Most Agile frameworks developed for small software teams (relative to the size of an organisation) believe that adopting Agile is a Risk Mitigation approach and/or that in Agile risk is reduced compared with the traditional planned approach, wrongly limited to "waterfall" software development. Apart from the fact that there is no empirical or scientific evidence of that, most Agile practitioners can't or won't look at the dual aspect of risk (positive and negative), missing one of the significant benefits of Agile – opportunities management, or in other words, positive risks. Considering Risk Management from the Agile perspective, this webinar is a review of how Risk Management practices and standards can be scaled down and adopted by Agile Teams.
Agile, for many a silver bullet, worked pretty well for software development teams with most of them being the first attempt to have a structured approach. Bringing some order to chaos was beneficial, and the results were in some cases spectacular. Most, if not all Agile frameworks were developed by software engineers and for software engineers. Apart from a couple of frameworks, like Disciplined Agile and SAFe that combine Agile with traditional Lean practices used in manufacturing, most Agile frameworks were developed for small teams (less than 10) and a start-up culture. In real life, Agile does fail, more often than we think and far more often than we learn in the training courses. Agile became the victim of its success with some organizations trying to use Agile as a remedy for core issues like lack of vision, lack of decision or even lack of skills. Contrary to public opinion, Agile and self-organization require more skills and discipline than command and control. To be Agile, an Organization must be Agile at all levels not only at the team level. Agile is based on trust; verbal agreements should be enough. There is no need of sign-offs and approvals for each and every activity. But that's a risk when there are multiple parties involved, especially when commercial agreements are made between entities. This webinar is a collection of real life projects that had to balance Agility with traditional practices. In most cases, the solution was the return to following a plan. For each example there will be an assessment of the causes that lead to failure, what the organization could've done better, and lessons learned that could prevent such issues.

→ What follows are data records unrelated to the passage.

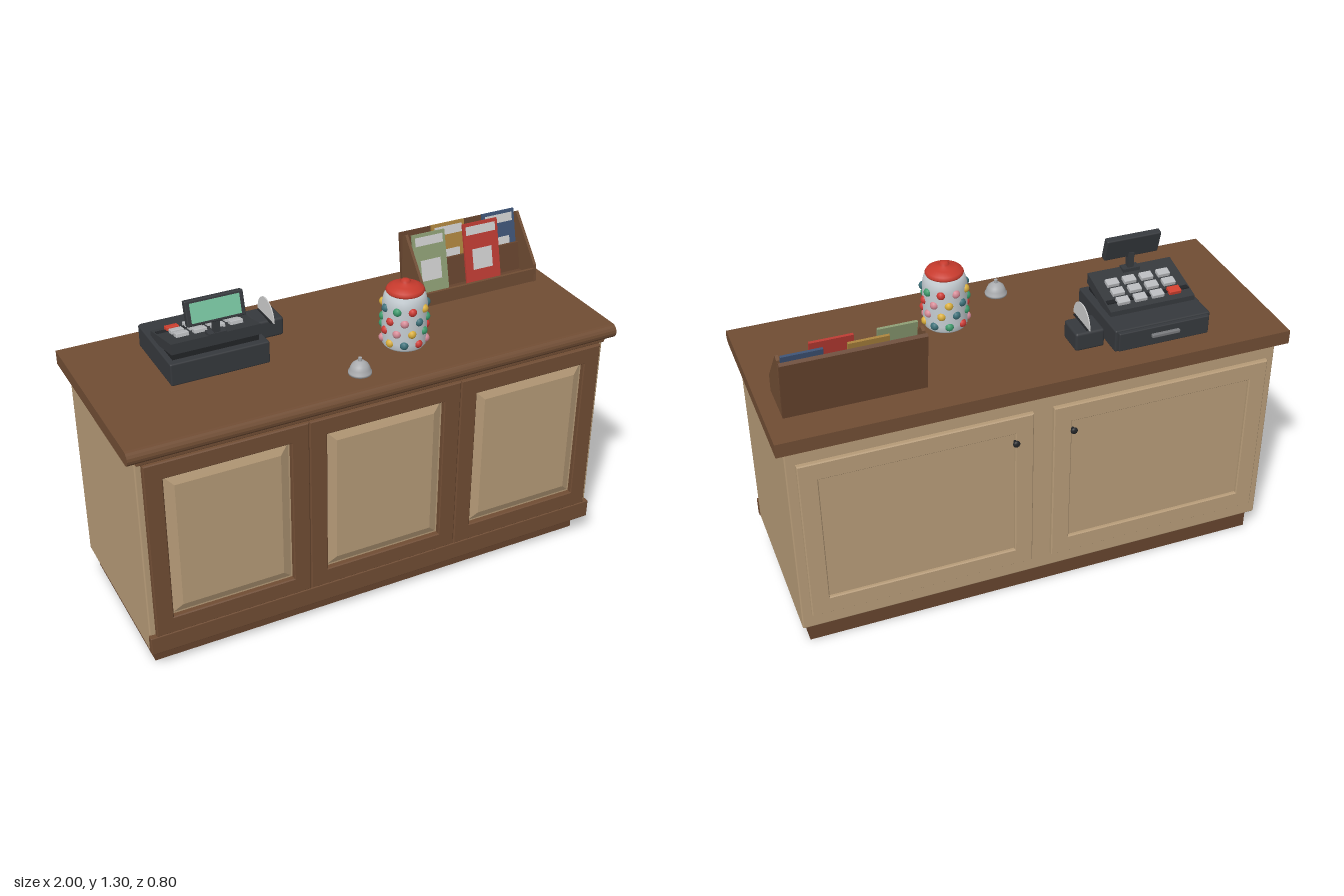
import * as THREE from 'three';
import { RoundedBoxGeometry } from 'three/addons/geometries/RoundedBoxGeometry.js';

const WOOD = 0x6f4c33, DARKWOOD = 0x65432d, TAN = 0xb59a77, BLACK = 0x35383c, INK = 0x222427, WHITE = 0xd8d8d4;

function add(parent, name, geometry, color, x = 0, y = 0, z = 0, doubleSide = false) {
  const mat = new THREE.MeshStandardMaterial({ color });
  if (doubleSide) mat.side = THREE.DoubleSide;
  const m = new THREE.Mesh(geometry, mat);
  m.name = name;
  m.position.set(x, y, z);
  parent.add(m);
  return m;
}

// Box given by its limits, with softly rounded edges when r > 0
function box(parent, name, color, [x0, x1], [y0, y1], [z0, z1], r = 0) {
  const s = [x1 - x0, y1 - y0, z1 - z0];
  const g = r ? new RoundedBoxGeometry(...s, 2, r) : new THREE.BoxGeometry(...s);
  return add(parent, name, g, color, (x0 + x1) / 2, (y0 + y1) / 2, (z0 + z1) / 2);
}

// Side profile of (z, y) points extruded from x0 to x1
function profile(parent, name, color, pts, x0, x1) {
  const g = new THREE.ExtrudeGeometry(new THREE.Shape(pts.map(p => new THREE.Vector2(...p))),
    { depth: x1 - x0, bevelEnabled: false });
  g.rotateY(-Math.PI / 2);
  return add(parent, name, g, color, x1);
}

function rect(path, x0, x1, y0, y1) {
  path.moveTo(x0, y0); path.lineTo(x1, y0); path.lineTo(x1, y1); path.lineTo(x0, y1); path.closePath();
  return path;
}

// Rectangular frame with a window, facing +z
function frame(parent, name, color, outer, inner, z, depth) {
  const s = rect(new THREE.Shape(), ...outer);
  s.holes.push(rect(new THREE.Path(), ...inner));
  const b = 0.004;
  const g = new THREE.ExtrudeGeometry(s, { depth: depth - 2 * b, bevelThickness: b, bevelSize: b, bevelOffset: -b, bevelSegments: 1 });
  return add(parent, name, g, color, 0, 0, z + b);
}

// Panel whose front face is drawn in to leave a sloping border
function raisedPanel(parent, x0, x1, y0, y1) {
  const m = box(parent, 'raisedPanel', TAN, [x0, x1], [y0, y1], [0.358, 0.376]);
  const w = x1 - x0, h = y1 - y0, inset = 0.04;
  const g = m.geometry.toNonIndexed(), p = g.attributes.position;
  for (let i = 0; i < p.count; i++) if (p.getZ(i) > 0) {
    p.setX(i, Math.sign(p.getX(i)) * (w / 2 - inset));
    p.setY(i, Math.sign(p.getY(i)) * (h / 2 - inset));
  }
  g.computeVertexNormals();
  m.geometry = g;
}

function lathe(parent, name, color, pts, x, y, z) {
  return add(parent, name, new THREE.LatheGeometry(pts.map(p => new THREE.Vector2(...p)), 32), color, x, y, z, true);
}

function group(parent, name) {
  const g = new THREE.Group();
  g.name = name;
  parent.add(g);
  return g;
}

function buildCabinet(root) {
  const c = group(root, 'cabinet');
  box(c, 'plinth', DARKWOOD, [-0.94, 0.94], [0, 0.086], [-0.333, 0.317]);
  box(c, 'body', TAN, [-0.967, 0.967], [0.085, 0.94], [-0.355, 0.36], 0.006);
  box(c, 'bottomRail', WOOD, [-0.97, 0.97], [0.087, 0.165], [0.355, 0.382], 0.004);
  box(c, 'topMoulding', WOOD, [-0.965, 0.965], [0.925, 0.94], [0.355, 0.377], 0.004);

  // Countertop with a rounded nose at the front
  const nose = [];
  for (let i = 0; i <= 8; i++) {
    const a = -Math.PI / 2 + i / 8 * Math.PI;
    nose.push([0.372 + 0.028 * Math.cos(a), 0.968 + 0.028 * Math.sin(a)]);
  }
  profile(c, 'countertop', WOOD, [[-0.395, 0.94], ...nose, [-0.395, 0.996]], -1, 1);

  // Three framed panels across the front
  for (const i of [-1, 0, 1]) {
    const x = i * 0.63;
    frame(c, 'frontFrame', WOOD, [x - 0.314, x + 0.314, 0.165, 0.92], [x - 0.244, x + 0.244, 0.237, 0.85], 0.357, 0.025);
    raisedPanel(c, x - 0.243, x + 0.243, 0.238, 0.849);
  }

  // Two back doors with recessed panels and knobs
  for (const s of [-1, 1]) {
    const d = group(c, s > 0 ? 'leftDoor' : 'rightDoor');
    const mid = s * 0.485;
    frame(d, 'doorFrame', TAN, [mid - 0.445, mid + 0.445, 0.155, 0.865], [mid - 0.372, mid + 0.372, 0.23, 0.79], -0.376, 0.022);
    box(d, 'doorPanel', TAN, [mid - 0.373, mid + 0.373], [0.229, 0.791], [-0.363, -0.354]);
    const stem = add(d, 'knobStem', new THREE.CylinderGeometry(0.006, 0.009, 0.024, 16), INK, s * 0.115, 0.757, -0.383);
    stem.rotation.x = Math.PI / 2;
    add(d, 'knob', new THREE.SphereGeometry(0.014, 20, 14), INK, s * 0.115, 0.757, -0.391).scale.z = 0.65;
  }
}

function buildRegister(root) {
  const r = group(root, 'cashRegister');
  box(r, 'base', BLACK, [-0.705, -0.315], [0.996, 1.086], [-0.29, 0.05], 0.006);
  box(r, 'drawerFront', BLACK, [-0.695, -0.325], [1.004, 1.08], [-0.305, -0.285], 0.004);
  box(r, 'drawerHandle', 0x77797c, [-0.57, -0.455], [1.04, 1.055], [-0.318, -0.303], 0.004);
  box(r, 'riser', INK, [-0.685, -0.345], [1.085, 1.12], [-0.15, 0.02]);
  profile(r, 'keyDeck', BLACK, [[-0.19, 1.085], [-0.1, 1.086], [0.03, 1.113], [0.03, 1.156], [-0.19, 1.106]], -0.69, -0.34);

  // Keys follow the slope of the deck
  const slope = Math.atan(0.05 / 0.22);
  for (let row = 0; row < 3; row++) for (let col = 0; col < 4; col++) {
    const z = -0.15 + row * 0.05, y = 1.106 + (z + 0.19) * 0.05 / 0.22;
    const first = row === 0 && col === 0;
    const k = add(r, 'key', new RoundedBoxGeometry(0.05, 0.02, 0.034, 2, 0.003), first ? 0xd0402f : 0xb8babd, -0.62 + col * 0.071, y + 0.005, z);
    k.rotation.x = -slope;
  }

  // Customer display tilted back on its post
  box(r, 'displayPost', BLACK, [-0.522, -0.498], [1.13, 1.225], [0.003, 0.028]);
  box(r, 'postFoot', BLACK, [-0.545, -0.475], [1.135, 1.162], [-0.005, 0.032]);
  const d = group(r, 'display');
  d.position.set(-0.512, 1.255, 0.013);
  d.rotation.x = -0.26;
  box(d, 'displayCase', BLACK, [-0.113, 0.113], [-0.048, 0.048], [-0.014, 0.014], 0.005);
  box(d, 'screen', 0x78c4a0, [-0.096, 0.096], [-0.037, 0.037], [0.012, 0.017]);
}

function buildPrinter(root) {
  const p = group(root, 'receiptPrinter');
  box(p, 'printerCase', BLACK, [-0.297, -0.18], [0.996, 1.072], [-0.237, -0.122], 0.01);
  box(p, 'paperSlot', INK, [-0.245, -0.227], [1.07, 1.075], [-0.225, -0.1]);
  const paper = [];
  for (let i = 0; i <= 16; i++) {
    const a = i / 16 * Math.PI;
    paper.push([-0.16 + 0.075 * Math.cos(a), 1.074 + 0.075 * Math.sin(a)]);
  }
  profile(p, 'paper', WHITE, paper, -0.238, -0.234);
}

function buildBell(root) {
  const b = group(root, 'serviceBell');
  lathe(b, 'bellDome', 0xa9abae, [[0, 0], [0.044, 0], [0.044, 0.008], [0.039, 0.012], [0.038, 0.022], [0.031, 0.037], [0.018, 0.048], [0, 0.052]].reverse(), -0.053, 0.996, 0.265);
  add(b, 'bellButton', new THREE.CylinderGeometry(0.007, 0.007, 0.016, 16), 0xa9abae, -0.053, 1.053, 0.265);
}

function buildJar(root) {
  const j = group(root, 'candyJar'), x = 0.202, z = 0.135;
  lathe(j, 'jarGlass', 0xc3cbd0, [[0, 0], [0.078, 0], [0.084, 0.008], [0.086, 0.03], [0.086, 0.175], [0.08, 0.205], [0.068, 0.222], [0, 0.224]], x, 0.996, z);
  lathe(j, 'jarLid', 0xc63a2d, [[0, 0], [0.07, 0], [0.074, 0.008], [0.068, 0.018], [0.045, 0.03], [0.018, 0.035], [0.02, 0.043], [0.012, 0.05], [0, 0.051]], x, 1.213, z);
  // Staggered rings of sweets
  const colors = [0xcc3a34, 0xd9ae3c, 0x3d9a6c, 0xd48a96, 0x3b6f78];
  for (let row = 0; row < 4; row++) for (let i = 0; i < 9; i++) {
    const a = (i + (row % 2) / 2) / 9 * Math.PI * 2 + 0.2;
    add(j, 'sweet', new THREE.SphereGeometry(0.017, 12, 8), colors[(i * 3 + row * 2) % 5],
      x + 0.081 * Math.sin(a), 1.025 + row * 0.046, z + 0.081 * Math.cos(a));
  }
}

function buildRack(root) {
  const k = group(root, 'leafletRack');
  const side = [[-0.25, 0.996], [-0.07, 0.996], [-0.077, 1.068], [-0.232, 1.245], [-0.252, 1.235]];
  profile(k, 'rackSide', WOOD, side, 0.405, 0.417);
  profile(k, 'rackSide', WOOD, side, 0.923, 0.935);
  box(k, 'rackFloor', DARKWOOD, [0.41, 0.93], [0.996, 1.008], [-0.25, -0.075]);
  box(k, 'rackLip', WOOD, [0.41, 0.93], [0.996, 1.052], [-0.085, -0.073]);
  profile(k, 'rackBack', DARKWOOD, [[-0.255, 0.996], [-0.238, 0.996], [-0.276, 1.24], [-0.288, 1.232]], 0.405, 0.935);
  profile(k, 'rackDivider', DARKWOOD, [[-0.185, 1.0], [-0.175, 1.0], [-0.2, 1.12], [-0.21, 1.12]], 0.417, 0.923);

  // Leaflets lean back: two in the front row, two behind
  const leaflets = [[0.417, 0.565, -0.145, 0x8a9a72], [0.65, 0.81, -0.145, 0xb83a32], [0.535, 0.685, -0.195, 0xa8813c], [0.772, 0.922, -0.195, 0x3d5274]];
  for (const [x0, x1, z, color] of leaflets) {
    const l = group(k, 'leaflet'), w = (x1 - x0) / 2;
    l.position.set((x0 + x1) / 2, 1.005, z);
    l.rotation.x = -0.24;
    box(l, 'cover', color, [-w, w], [0, 0.253], [-0.005, 0.005]);
    box(l, 'titleStrip', WHITE, [-w + 0.012, w - 0.012], [0.205, 0.24], [0.004, 0.007]);
    box(l, 'pictureBlock', WHITE, [-0.045, 0.045], [0.06, 0.145], [0.004, 0.007]);
  }
}

export function createModel() {
  const root = new THREE.Group();
  root.name = 'shopCounter';
  for (const build of [buildCabinet, buildRegister, buildPrinter, buildBell, buildJar, buildRack]) build(root);
  return root;
}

A Program Manager spends the vast majority of his or her time communicating. Reporting progress to stakeholders, conducting meetings, and sharing metrics can take much of the day. Certain communication requires careful consideration due to its volatile impact and visibility. Escalating issues requires the insight and deft touch from the Program Manager. This session presents guidelines and tips gathered from both project and program management experience.
This webinar will demonstrate the use of Total Quality Management tools applied to project management and the PMO.
This webinar covers the points that are required PRIOR to a project charter being issued, and the tasks therein can and should fall within the duties of a BA.
Very often, we are asked to fulfill multiple roles within one project. What happens when you have an objective conflict between the different roles you are responsible for?
The Case for Project Risk Management: In Predictive (Traditional) vs. Adaptive (Agile) Life Cycle Approaches - Rescheduled
Although the project failure rate has seen improvement over the last decade or so, roughly half continue to fail. As such, project risk management [which is designed to address risks that contribute to project failure] has gained significant interest over the same period. While perhaps one of the more challenging knowledge areas of the PMBOK®, project risk management is a key competency for professional project managers. This webinar will build on the learning concepts covered in the 03/14/19 webinar entitled ‘Predictive, Iterative and Adaptive Life Cycle Approaches: Managing Projects in the Knowledge Environment’ and will contrast project risk management across today’s two primary project life cycle approaches – Predictive (Traditional) and Adaptive (Agile) Project Life Cycles.